Strange as it may seem, the country should follow the example of Lindsay Lohan and her mother.
Before I explain that, though, it occurs to me that this is a serious professional website with serious readers who probably shouldn't be reading this. That means that some of you may not know and have no reason to know who Lindsay Lohan is.
How do I explain Lindsay Lohan?
Oh, never mind. Just pretend you know what I'm talking about.
Anyway, Lindsay and her mom, Dinah, last sued week Fox News, talk show host/bully Sean Hannity and "commentator" Michelle Fields for defamation. According to the suit, Fields falsely said that mom was doing cocaine with her daughter.
There was no indication how Fields knew this or whether she was hanging out at some terrific parties.
Interestingly, the suit said that "Sean Hannity led off the segment with the comment or theme of 'Early Signs of Train Wrecks and Tragedy About to Happen.'"
I think one of those early signs is tackling a serious topic by discussing it with a "commentator" whose own website has only this one qualification on her resume (aka "about" page): "Upon graduating from Pepperdine University in 2011, she gained attention after having a confrontation with actor Matt Damon over teacher tenure reform."
And so a star was born.
(Note to Serious Readers: Matt Damon is an actor who once played a genius math student in a movie he co-wrote. So apparently you can learn a lot from him.)

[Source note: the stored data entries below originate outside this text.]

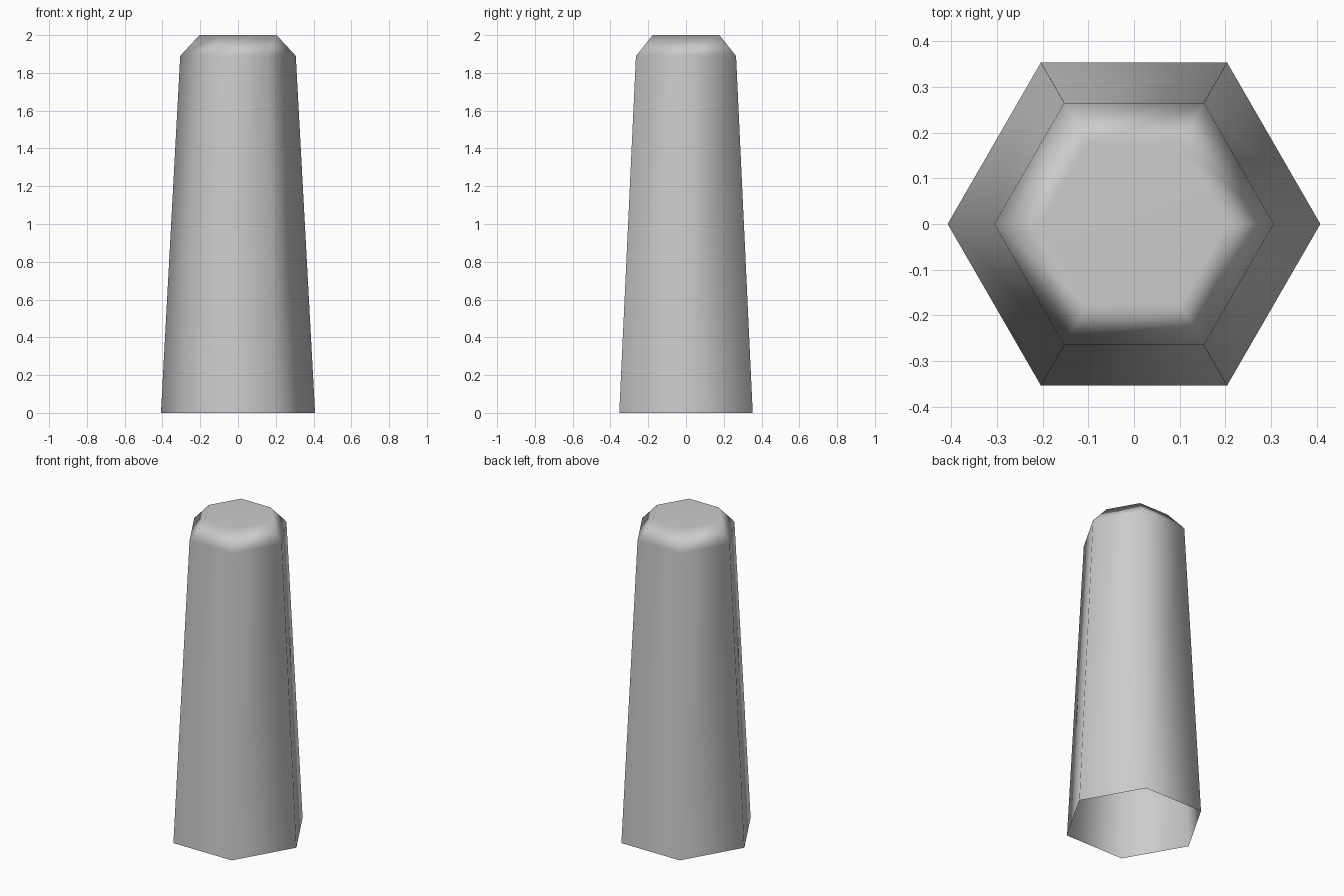
import bpy, bmesh
from math import cos, sin, radians

if "Cube" in bpy.data.objects:
    bpy.data.objects.remove(bpy.data.objects["Cube"])

SIDES = 6
# (radius, height) profile: base, shoulder, top rim
PROFILE = [(0.408, 0.0), (0.306, 1.89), (0.204, 2.0)]

# Tapered hexagonal pillar with chamfered top and open underside
bm = bmesh.new()
rings = [[bm.verts.new((r * cos(radians(60 * i)), r * sin(radians(60 * i)), z))
          for i in range(SIDES)] for r, z in PROFILE]
for low, high in zip(rings, rings[1:]):
    for i in range(SIDES):
        j = (i + 1) % SIDES
        bm.faces.new((low[i], low[j], high[j], high[i]))

# Flat top cap
bm.faces.new(rings[-1])
for face in bm.faces:
    face.smooth = True

mesh = bpy.data.meshes.new("hexagonal_pillar")
bm.to_mesh(mesh)
bm.free()
pillar = bpy.data.objects.new("hexagonal_pillar", mesh)
bpy.context.collection.objects.link(pillar)

# Soft shading that keeps the large faces dominant
weighted = pillar.modifiers.new("weighted_normals", 'WEIGHTED_NORMAL')
weighted.mode = 'FACE_AREA'
weighted.weight = 80
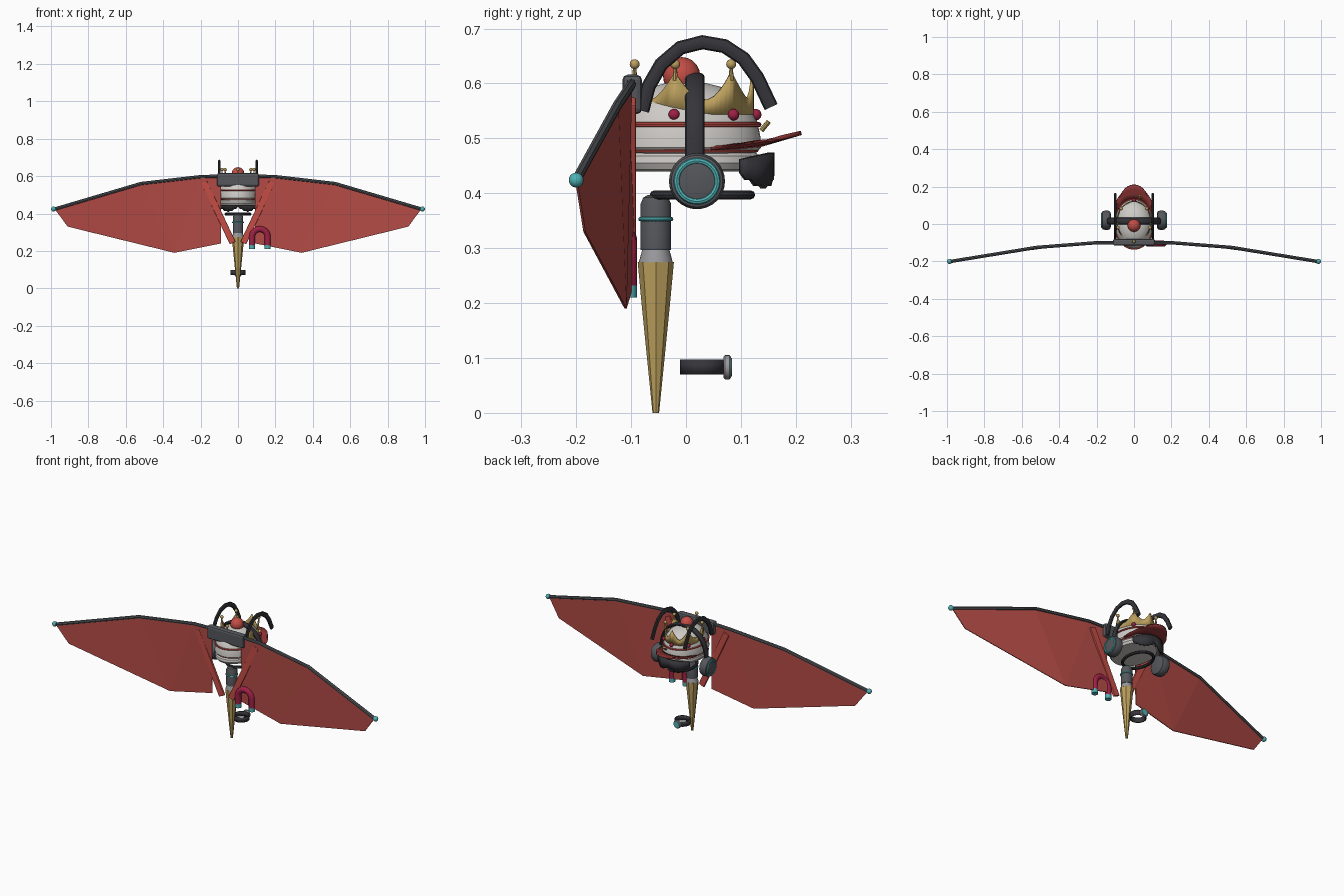
import bpy, bmesh, math
from mathutils import Vector, Matrix

if "Cube" in bpy.data.objects:
    bpy.data.objects.remove(bpy.data.objects["Cube"])


def mat(name, r, g, b):
    m = bpy.data.materials.new(name)
    m.diffuse_color = (r, g, b, 1)
    m.use_nodes = True
    m.node_tree.nodes["Principled BSDF"].inputs["Base Color"].default_value = m.diffuse_color
    return m


WING = mat("wing_red", 0.45, 0.07, 0.06)
RED = mat("bright_red", 0.55, 0.075, 0.06)
BILL = mat("deep_red", 0.27, 0.035, 0.035)
TEAL = mat("teal", 0.08, 0.45, 0.47)
DARK = mat("charcoal", 0.035, 0.035, 0.042)
GREY = mat("slate_grey", 0.09, 0.095, 0.105)
STEEL = mat("light_grey", 0.32, 0.32, 0.34)
WHITE = mat("off_white", 0.62, 0.6, 0.57)
GOLD = mat("gold", 0.5, 0.35, 0.11)
CRIMSON = mat("crimson", 0.34, 0.015, 0.06)


def make(name, verts, faces, m, smooth=True, solid=0):
    me = bpy.data.meshes.new(name)
    me.from_pydata([tuple(v) for v in verts], [], faces)
    bm = bmesh.new()
    bm.from_mesh(me)
    bmesh.ops.recalc_face_normals(bm, faces=bm.faces)
    for f in bm.faces:
        f.smooth = smooth
    for e in bm.edges:
        if len(e.link_faces) == 2 and e.calc_face_angle() > math.radians(35):
            e.smooth = False
    bm.to_mesh(me)
    bm.free()
    me.materials.append(m)
    o = bpy.data.objects.new(name, me)
    bpy.context.collection.objects.link(o)
    if solid:
        s = o.modifiers.new("thickness", "SOLIDIFY")
        s.thickness, s.offset = solid, 0
    return o


def lathe(name, prof, m, loc=(0, 0, 0), axis='Z', n=32, sx=1, sy=1, smooth=True):
    """Revolve (radius, height) points, with elliptical scaling."""
    rot = {'Z': Matrix(), 'X': Matrix.Rotation(math.pi / 2, 4, 'Y'),
           'Y': Matrix.Rotation(-math.pi / 2, 4, 'X')}[axis]
    v = [Vector(loc) + rot @ Vector((r * sx * math.cos(k * math.tau / n), r * sy * math.sin(k * math.tau / n), h))
         for r, h in prof for k in range(n)]
    f = [(i * n + k, i * n + (k + 1) % n, (i + 1) * n + (k + 1) % n, (i + 1) * n + k)
         for i in range(len(prof) - 1) for k in range(n)]
    f += [tuple(range(n)), tuple(range((len(prof) - 1) * n, len(prof) * n))]
    return make(name, v, f, m, smooth)


def ball(name, loc, r, m, n=16):
    prof = [(max(1e-4, r * math.sin(math.pi * i / 10)), -r * math.cos(math.pi * i / 10)) for i in range(11)]
    return lathe(name, prof, m, loc, n=n)


def tube(name, pts, r, m, n=10, closed=False, ref=(0, 0, 1), flat=1.0):
    """Sweep a round or flattened section along a path; flat scales the width along ref."""
    P = [Vector(p) for p in pts]
    L, v, f = len(P), [], []
    for i, p in enumerate(P):
        a = P[(i - 1) % L] if closed or i else p
        b = P[(i + 1) % L] if closed or i < L - 1 else p
        t = (b - a).normalized()
        s = t.cross(Vector(ref)).normalized()
        u = s.cross(t)
        v += [p + r * (math.cos(k * math.tau / n) * s + flat * math.sin(k * math.tau / n) * u) for k in range(n)]
    for i in range(L if closed else L - 1):
        j = (i + 1) % L
        f += [(i * n + k, i * n + (k + 1) % n, j * n + (k + 1) % n, j * n + k) for k in range(n)]
    if not closed:
        f += [tuple(range(n)), tuple(range((L - 1) * n, L * n))]
    return make(name, v, f, m)


def ring(name, c, ra, rb, r, m, plane='XY', n=40):
    pts = []
    for i in range(n):
        a, b = ra * math.cos(i * math.tau / n), rb * math.sin(i * math.tau / n)
        pts.append(Vector(c) + Vector((a, b, 0) if plane == 'XY' else (0, a, b)))
    return tube(name, pts, r, m, 8, True, (0, 0, 1) if plane == 'XY' else (1, 0, 0))


def box(name, c, size, m, rot=0, bevel=0):
    v = [Vector(c) + Matrix.Rotation(rot, 3, 'Y') @ Vector((x * size[0], y * size[1], z * size[2])) / 2
         for x in (-1, 1) for y in (-1, 1) for z in (-1, 1)]
    o = make(name, v, [(0, 1, 3, 2), (4, 5, 7, 6), (0, 1, 5, 4), (2, 3, 7, 6), (0, 2, 6, 4), (1, 3, 7, 5)], m, False)
    if bevel:
        b = o.modifiers.new("bevel", "BEVEL")
        b.width, b.segments = bevel, 2
    return o


# Wings: two folded membrane panels, frame rod and end knob on each side
for s, side in ((-1, "left"), (1, "right")):
    root, mid, elbow, tip = [(s * x, y, z) for x, y, z in
                             ((0.09, -.1, .60), (0.2, -.1, .597), (0.52, -.125, .56), (0.98, -.2, .424))]
    a, b, c = (s * .91, -.185, .33), (s * .34, -.11, .19), (s * .09, -.095, .24)
    make(side + "_wing", [root, mid, elbow, tip, a, b, c], [(0, 1, 5, 6), (1, 2, 5), (2, 3, 4, 5)], WING, False, .004)
    tube(side + "_wing_rod", [root, mid, elbow, tip], .009, GREY, 8)
    ball(side + "_wing_knob", (s * .986, -.2, .424), .0135, TEAL)
    box(side + "_strap", (s * .105, -.098, .405), (.034, .014, .36), RED, s * .44, .003)
box("back_pack", (0, -.098, .58), (.225, .036, .072), GREY, 0, .01)

# Horseshoe magnet with coloured ends
arc = [(.117 + .042 * math.cos(t * math.pi / 10), -.105, .275 + .042 * math.sin(t * math.pi / 10)) for t in range(11)]
tube("magnet", [(.159, -.105, .23)] + arc + [(.075, -.105, .23)], .016, CRIMSON, 12, ref=(0, 1, 0))
for x in (.075, .159):
    lathe("magnet_end", [(.016, 0), (.016, .022)], TEAL, (x, -.105, .21), n=12)

# Cap: brim roll, dome, red bands, pompom and bill
EL = dict(sx=.75, sy=1)
lathe("brim", [(.105, .44), (.128, .443), (.137, .455), (.135, .468), (.122, .477), (.08, .477)], WHITE, n=40, **EL)
lathe("dome", [(.124, .472), (.137, .483), (.136, .5), (.13, .53), (.12, .55), (.1, .575), (.07, .592),
               (.035, .601), (.001, .603)], WHITE, n=40, sx=.78, sy=1)
ring("red_band", (0, 0, .525), .104, .133, .0045, RED)
ring("lower_red_band", (0, 0, .478), .1, .128, .004, RED)
ball("pompom", (0, -.008, .614), .034, RED, 24)
bv, bf, N = [], [], 16
for i in range(N + 1):
    t = math.pi * i / N
    for k in range(4):
        q = k / 3
        bv.append(((.085 + .018 * math.sin(q * 3.1)) * math.cos(t), .045 + (.09 + .075 * q) * math.sin(t) ** .7,
                   .482 + .022 * q * math.sin(t) + .006 * math.sin(t)))
for i in range(N):
    bf += [(i * 4 + k, i * 4 + k + 1, i * 4 + k + 5, i * 4 + k + 4) for k in range(3)]
make("cap_bill", bv, bf, BILL, True, .008)

# Crown: band with six concave points, balls and gems
peaks = [-90, -18, 40, 90, 140, 198]
cx, cy, cc = .09, .107, .0135
cv, n = [], 72
for i in range(n):
    d = i * 360 / n
    near = min(abs((d - p + 180) % 360 - 180) for p in peaks)
    top = .572 + .048 * max(0, 1 - near / 25) ** 1.5
    for z in (.543, top):
        cv.append((cx * math.cos(math.radians(d)), cc + cy * math.sin(math.radians(d)), z))
make("crown", cv, [(2 * i, 2 * i + 1, (2 * i + 3) % (2 * n), (2 * i + 2) % (2 * n)) for i in range(n)],
     GOLD, True, .006)
for p in peaks:
    x, y = math.cos(math.radians(p)), math.sin(math.radians(p))
    if p != 90:
        ball("crown_ball", (cx * x, cc + cy * y, .635), .009, GOLD, 12)
        lathe("crown_spike", [(.005, .605), (.003, .63)], GOLD, (cx * x, cc + cy * y, 0), n=8)
    ball("crown_gem", (cx * x * 1.08, cc + cy * y * 1.06, .543), .0105, CRIMSON, 12)

# Curved antennae over the head
path = [(-.08, .55), (-.068, .595), (-.045, .635), (-.01, .665), (.03, .675), (.07, .668),
        (.105, .645), (.13, .61), (.155, .557)]
for s in (-1, 1):
    tube("antenna", [(s * .1, y, z) for y, z in path], .013, DARK, 10, ref=(1, 0, 0), flat=.6)

# Headphones: flat headband, ear cups and glowing rings
band = [(.137 * math.cos(math.pi * i / 20), .016, .45 + .163 * math.sin(math.pi * i / 20) ** .8) for i in range(21)]
tube("headband", band, .008, DARK, 12, ref=(0, 1, 0), flat=2.2)
for s in (-1, 1):
    lathe("ear_cup", [(.04, -.025), (.048, -.02), (.051, -.01), (.051, .01), (.047, .02), (.036, .024)],
          GREY, (s * .148, .02, .422), 'X')
    ring("ear_ring", (s * .17, .02, .422), .037, .037, .0055, TEAL, 'YZ', 32)

# Dark drooping moustache below the bill
mv, mf, M = [], [], 20
for i in range(M + 1):
    u = i / M * 2 - 1
    t = u * 1.0
    x, y = .108 * math.sin(t), .035 + .12 * math.cos(t)
    low = .437 - .022 * math.sin(abs(u) * math.pi) - .006 * (i % 2)
    for k in range(2):
        mv.append((x, y, (low, .474 - .012 * u * u)[k]))
for i in range(M):
    mf.append((2 * i, 2 * i + 1, 2 * i + 3, 2 * i + 2))
make("moustache", mv, mf, DARK, True, .012)

# Small gold pin, choker ring
tube("gold_pin", [(.03, .137, .514), (.03, .151, .531)], .0045, GOLD, 10, ref=(1, 0, 0), flat=2)
ring("choker", (0, .03, .397), .064, .088, .008, DARK)

# Peg leg: cuff, glowing ring, flared collar and faceted spike
PEG = (0, -.055, 0)
lathe("peg_cuff", [(.028, .297), (.028, .38), (.023, .392), (.014, .397)], GREY, PEG)
ring("peg_ring", (0, -.055, .353), .028, .028, .004, TEAL, n=28)
lathe("peg_collar", [(.031, .274), (.024, .3)], STEEL, PEG)
lathe("peg_spike", [(.006, 0), (.026, .2), (.033, .275)], GOLD, PEG, n=8, smooth=False)

# Wrist watch
n, wv = 28, []
for i in range(n):
    a = i * math.tau / n
    wv += [(.038 * math.cos(a), .03 + .038 * math.sin(a), z) for z in (.07, .097)]
make("watch_strap", wv, [(2 * i, 2 * i + 1, (2 * i + 3) % (2 * n), (2 * i + 2) % (2 * n)) for i in range(n)],
     DARK, True, .005)
lathe("watch_case", [(.019, -.007), (.022, -.004), (.022, .004), (.019, .007)], STEEL, (0, .075, .083), 'Y', 24)
lathe("watch_face", [(.017, 0), (.017, .003)], TEAL, (0, .081, .083), 'Y', 24)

Be that as it may, I fully and openly admit to my own lack of expertise regarding who's taken cocaine with whom. I have no idea whether this lawsuit has any merit or not.
What it does have, though, is the germ of a very good idea: If you can sue commentators for (allegedly) recklessly saying false things about people, why can't you sue them for saying false things about the country?
Corporations are people. Surely, the United States is a person too.
Citizens of this country (and this person) must be empowered to sue on the nation's behalf.
Wouldn't our politics be a lot more pleasant if everyone actually had to be careful about not fibbing or making up convenient "facts?"
If nothing else, science deserves some serious damage awards.
Every time a politician, or a Fox News or other "news" talker, or a cause crusader or paid campaigner opened his/her mouth, they'd have to pay some attention to actual facts.
Or get hit with a satisfying lawsuit.
Imagine how pleasantly quiet things would get.
Hire lawyers immediately to make this happen.
Discrimination: With every step forward in the battle for civil rights, there comes a step back.
We may be on the verge of a new, largely unforeseen (at least by me) historic struggle for equality.
I'm speaking of a newly created oppressed class: marijuana users.
Now that marijuana has become legal, at least medically, in a lot of places, we're beginning to see the ugly reality of drugism.
Case in point: the Maine Supreme Judicial Court ruling Daggett v. Sternick , in which a father was denied custody of his child because he uses marijuana.
Lots and lots of marijuana.
This, of course, is strictly medicinal and, said the dad, litigating his way (probably unsteadily) through the Maine judicial system, taking away his child violated his protections under Maine's Medical Use of Marijuana Act.
Clear discrimination. Clear violation of rights.
If you read the ruling (which I strongly recommend), you'll see that this man has a steady job earning $6,000 per year and works pro bono on the weekends at his friend's marijuana farm.
The man has responsibility and a work ethic.
But "(t)he court found that Sternick appeared slow in his thinking at trial, likely due to his regular ingestion of marijuana, and that his eyes were pink and bloodshot."
This attitude by the court is the very definition of disability discrimination.
If he's so slow, how was he able to get his case to the Maine Supreme Judicial Court?
It's going to be a while before the rights of the pink and bloodshot are recognized by society.
In the meantime, can someone tell me if there's a Maine Supreme Non-Judicial Court?